Review of Snaring for Scottish Government: Prepared by SNH

Tuesday, March 14, 2017

ISBN: 9781786528353

As set out in Section 11F of the Wildlife and Countryside Act 1981 (as amended), SNH undertook the review of snaring on behalf of the Scottish Government.

Executive Summary

The Wildlife & Natural Environment (Scotland) Act 2011 (‘the WANE Act’) made a number of amendments to the Wildlife & Countryside Act 1981 (“the WCA”).

The provisions within Section 13 of the WANE Act introduced new requirements for the operation of snares by amending Section 11 of the WCA, particularly with regard to the introduction of training, record keeping and identification tags.

The provisions also introduced the need for establishment of approved training bodies to deliver snare training, and created an administrative role within Police Scotland to maintain records of trained operators.

The changes were implemented in stages between 1st January 2012 and 1st April 2013, and therefore any person who sets a snare in place after the relevant date and fails to comply with the requirements then in force will be guilty of an offence and may be liable to criminal prosecution.

Section 11F of the WCA (as amended) required a review of snaring legislation by 31st December 2016.

Scottish Natural Heritage (SNH) was tasked to undertake the Review of Snaring on behalf of Scottish Government.

The report has found that snaring related incidents have reduced and made a number of recommendations for further improvements in the law.

The proposals will further refine snaring practices and components, which will mostly be delivered through the Snaring Code of Practice.

These include:

•Implement a time period for updating snare records and reduce the time allowed for producing records to the police.

•Increase the stop position on fox snares to enlarge the noose size to 26cm.

•Increase the number of swivels on fox snares to a minimum of two.

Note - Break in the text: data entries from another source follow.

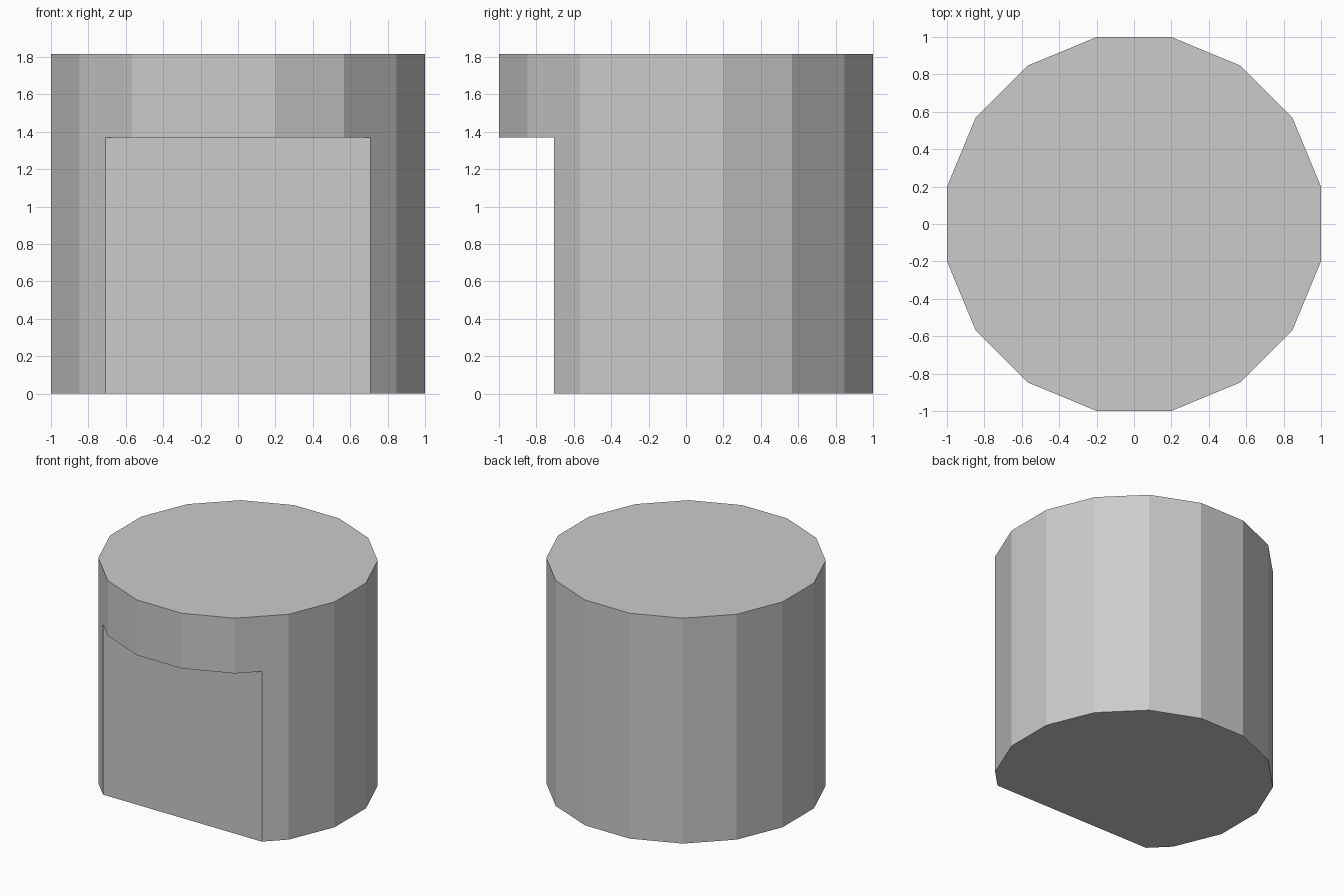
import bpy
import math

if "Cube" in bpy.data.objects:
    bpy.data.objects.remove(bpy.data.objects["Cube"])

SIDES = 16
HEIGHT = 1.815
FLAT_Y = -0.707      # plane of the front flat
FLAT_TOP = 1.37      # underside of the overhanging rim

# Sixteen-sided body, turned half a step so flats face the axes
bpy.ops.mesh.primitive_cylinder_add(
    vertices=SIDES, radius=1 / math.cos(math.pi / SIDES), depth=HEIGHT,
    location=(0, 0, HEIGHT / 2), rotation=(0, 0, math.pi / SIDES))
body = bpy.context.object
body.name = "notched_cylinder"
bpy.ops.object.transform_apply(location=True, rotation=True, scale=True)

# Cutter for the front flat below the rim
bottom, front = -0.5, -1.5
bpy.ops.mesh.primitive_cube_add(
    size=1, location=(0, (FLAT_Y + front) / 2, (FLAT_TOP + bottom) / 2))
cutter = bpy.context.object
cutter.name = "flat_cutter"
cutter.scale = (3, FLAT_Y - front, FLAT_TOP - bottom)
cutter.hide_render = True
bpy.ops.object.transform_apply(location=True, rotation=True, scale=True)

# Cut the flat, then discard the cutter
cut = body.modifiers.new("front_flat", 'BOOLEAN')
cut.operation = 'DIFFERENCE'
cut.solver = 'EXACT'
cut.object = cutter
bpy.ops.object.select_all(action='DESELECT')
body.select_set(True)
bpy.context.view_layer.objects.active = body
bpy.ops.object.modifier_apply(modifier=cut.name)
bpy.data.objects.remove(cutter, do_unlink=True)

•Introduce the power of disqualification for a snaring offence.

•Consider how a strengthened Code of Practice can be better endorsed through legislation.